The ONGC chief also refused to comment on the reported government move to monetise up to 60 per cent of the oil and gas fields developed by it and Oil India to private parties, saying they have not heard anything from the government but read it in newspapers only.
When announced in July, ONGC, one of the richest PSUs with a mount of cash, had pegged the cost of acquiring the 51.11 per cent government stake for around Rs 32,000 crore, but since then HPCL stock has rallied and there are fears that the oil and gas explorer will have to shell out much more than the initial estimate.
When completed, ONGC will become the first fully integrated state-run oil and gas company with significant upstream and downstream operations with many refineries and over 14,400 retail outlets.
On July 19, the cabinet had approved the sale of its 51.11 per cent in the third largest oil retailer and refiner to ONGC as part of its effort to create an integrated energy behemoth and also to meet the hefty Rs 72,500-crore selloff target it had budgeted for this fiscal.
When asked about the cost-escalation for the deal and how the debt-free ONGC will raise the newly floating cash outgo, Shanker dismissed all such fears.
"There is an impression that this acquisition decision was thrust on us. That's not the case. It was announced by the finance minister in the Budget and then they consulted us on what we want. We chose HPCL after considering all the pros and cons. We are confident that we'll be completing the deal before March end," Shanker said.
But he declined to quantify what ONGC will pay to shareholders, citing that it is being evaluated by the
advisors to the deal. Explaining why they chose HPCL over BPCL, he said, "We've around 15 million tonnes refinery in Mangalore Refinery & Petrochemcials, but we've no retail presence, while HCPL has huge retail presence with over 14,400 outlets, but does not have enough refining capacity. So there is a perfect business sense in choosing HCPL."
On the reported government move to sell up to 60 per cent stake in producing oilfields and gas fields of ONGC, OIL, he said, "We have not got any such proposal. I too read in the newspapers."
The move comes as the oil ministry is unhappy with the near stagnant oil and gas production and believes giving out the discovered fields to private firms will help raise output as they can bring in technology and capital.
It hopes that the move may boost domestic output and help meet the prime minister's target of reducing fossil fuel imports by 10 per cent by 2022. Currently, the country- the world's third-largest crude importer--buys up to 80 per cent of its supplies from overseas.
It can be noted that after the discovery of the Bombay High oil fields in 1974 and the Bassein gas fields in 1976, the oil and gas behemoth ONGC has not been able to bring in any new major fields into production in the last three decades.

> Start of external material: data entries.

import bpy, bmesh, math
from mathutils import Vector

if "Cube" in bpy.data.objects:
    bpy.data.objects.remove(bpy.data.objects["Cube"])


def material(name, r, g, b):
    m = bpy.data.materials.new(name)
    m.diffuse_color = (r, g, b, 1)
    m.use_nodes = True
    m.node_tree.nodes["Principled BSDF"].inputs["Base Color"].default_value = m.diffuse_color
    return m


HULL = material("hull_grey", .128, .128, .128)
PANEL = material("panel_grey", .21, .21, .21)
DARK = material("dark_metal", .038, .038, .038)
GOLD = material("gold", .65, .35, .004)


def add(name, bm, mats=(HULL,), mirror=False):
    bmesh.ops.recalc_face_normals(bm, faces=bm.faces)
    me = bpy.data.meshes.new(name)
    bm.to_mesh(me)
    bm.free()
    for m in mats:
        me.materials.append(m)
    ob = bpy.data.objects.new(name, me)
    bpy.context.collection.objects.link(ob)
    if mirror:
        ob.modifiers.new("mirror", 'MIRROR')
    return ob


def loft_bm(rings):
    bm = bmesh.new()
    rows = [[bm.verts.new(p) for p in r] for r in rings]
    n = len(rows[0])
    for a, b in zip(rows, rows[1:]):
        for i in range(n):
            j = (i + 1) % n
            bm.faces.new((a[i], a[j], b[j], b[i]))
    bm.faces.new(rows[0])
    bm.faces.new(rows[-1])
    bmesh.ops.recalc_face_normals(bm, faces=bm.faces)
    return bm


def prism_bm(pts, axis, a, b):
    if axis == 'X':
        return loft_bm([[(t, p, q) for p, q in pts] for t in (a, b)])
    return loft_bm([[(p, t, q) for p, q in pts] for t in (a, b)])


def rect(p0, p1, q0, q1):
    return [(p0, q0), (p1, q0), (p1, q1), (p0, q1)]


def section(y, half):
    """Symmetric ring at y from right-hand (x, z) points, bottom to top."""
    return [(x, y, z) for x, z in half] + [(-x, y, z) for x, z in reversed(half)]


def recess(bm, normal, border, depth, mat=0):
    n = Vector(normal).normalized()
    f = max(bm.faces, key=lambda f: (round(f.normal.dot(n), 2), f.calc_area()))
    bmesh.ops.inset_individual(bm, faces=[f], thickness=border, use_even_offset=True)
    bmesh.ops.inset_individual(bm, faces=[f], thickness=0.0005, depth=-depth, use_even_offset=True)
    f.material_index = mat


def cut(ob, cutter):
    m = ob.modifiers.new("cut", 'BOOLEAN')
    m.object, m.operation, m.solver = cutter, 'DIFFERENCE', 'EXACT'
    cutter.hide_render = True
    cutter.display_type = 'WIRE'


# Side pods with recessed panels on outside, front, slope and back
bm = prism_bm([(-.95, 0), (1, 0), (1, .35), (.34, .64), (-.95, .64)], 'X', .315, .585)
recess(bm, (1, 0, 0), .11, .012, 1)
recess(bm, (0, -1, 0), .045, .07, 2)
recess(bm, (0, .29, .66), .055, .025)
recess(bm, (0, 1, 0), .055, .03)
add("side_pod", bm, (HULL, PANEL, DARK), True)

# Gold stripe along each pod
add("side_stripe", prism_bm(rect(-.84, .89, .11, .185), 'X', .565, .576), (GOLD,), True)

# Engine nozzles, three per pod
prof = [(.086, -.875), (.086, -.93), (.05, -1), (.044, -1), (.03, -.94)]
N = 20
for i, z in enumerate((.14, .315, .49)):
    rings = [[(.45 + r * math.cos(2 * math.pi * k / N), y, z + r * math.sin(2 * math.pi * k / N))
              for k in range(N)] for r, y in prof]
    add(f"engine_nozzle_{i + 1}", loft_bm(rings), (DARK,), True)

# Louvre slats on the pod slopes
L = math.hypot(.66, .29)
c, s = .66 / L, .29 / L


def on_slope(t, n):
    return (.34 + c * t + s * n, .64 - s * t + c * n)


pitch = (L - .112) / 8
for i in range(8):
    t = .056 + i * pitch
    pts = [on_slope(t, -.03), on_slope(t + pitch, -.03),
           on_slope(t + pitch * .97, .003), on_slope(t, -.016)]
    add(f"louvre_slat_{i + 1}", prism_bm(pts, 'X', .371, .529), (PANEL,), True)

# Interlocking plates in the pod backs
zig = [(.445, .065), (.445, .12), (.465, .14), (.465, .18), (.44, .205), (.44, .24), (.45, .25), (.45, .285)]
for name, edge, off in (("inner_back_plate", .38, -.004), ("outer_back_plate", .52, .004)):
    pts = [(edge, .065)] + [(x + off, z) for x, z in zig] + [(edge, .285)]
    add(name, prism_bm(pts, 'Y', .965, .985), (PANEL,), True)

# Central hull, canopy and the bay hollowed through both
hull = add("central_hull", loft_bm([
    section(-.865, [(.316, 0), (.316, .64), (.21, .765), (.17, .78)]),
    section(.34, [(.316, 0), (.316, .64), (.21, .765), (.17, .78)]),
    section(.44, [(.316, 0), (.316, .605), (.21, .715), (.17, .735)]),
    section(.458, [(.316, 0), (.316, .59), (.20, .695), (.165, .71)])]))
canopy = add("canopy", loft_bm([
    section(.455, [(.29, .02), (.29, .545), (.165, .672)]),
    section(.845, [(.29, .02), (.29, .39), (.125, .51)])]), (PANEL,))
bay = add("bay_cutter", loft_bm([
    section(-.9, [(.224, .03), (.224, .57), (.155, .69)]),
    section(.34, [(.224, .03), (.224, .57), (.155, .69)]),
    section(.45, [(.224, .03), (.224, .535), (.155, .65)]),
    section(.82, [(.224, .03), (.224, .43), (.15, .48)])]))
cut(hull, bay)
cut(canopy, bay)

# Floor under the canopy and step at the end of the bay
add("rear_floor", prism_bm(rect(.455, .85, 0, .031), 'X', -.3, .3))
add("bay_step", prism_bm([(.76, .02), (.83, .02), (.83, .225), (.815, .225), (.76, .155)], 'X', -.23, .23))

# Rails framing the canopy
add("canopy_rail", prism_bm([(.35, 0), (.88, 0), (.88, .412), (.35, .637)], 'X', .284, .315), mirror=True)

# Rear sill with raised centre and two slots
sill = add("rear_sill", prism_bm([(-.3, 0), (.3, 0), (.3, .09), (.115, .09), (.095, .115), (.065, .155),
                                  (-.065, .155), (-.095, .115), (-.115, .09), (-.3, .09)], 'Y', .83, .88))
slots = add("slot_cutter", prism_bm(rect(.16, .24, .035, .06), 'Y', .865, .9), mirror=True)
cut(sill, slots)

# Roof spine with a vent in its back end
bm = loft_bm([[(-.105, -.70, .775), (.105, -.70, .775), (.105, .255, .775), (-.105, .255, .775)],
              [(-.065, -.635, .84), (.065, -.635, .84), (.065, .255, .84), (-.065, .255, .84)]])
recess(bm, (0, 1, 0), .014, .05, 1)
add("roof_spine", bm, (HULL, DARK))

The country has failed to draw in global oil majors since 1990 despite easing fiscal terms. The only exceptions are Royal Dutch Shell and BP which bought stakes from firms that had won drilling rights.
(This story has not been edited by NDTV staff and is auto-generated from a syndicated feed.)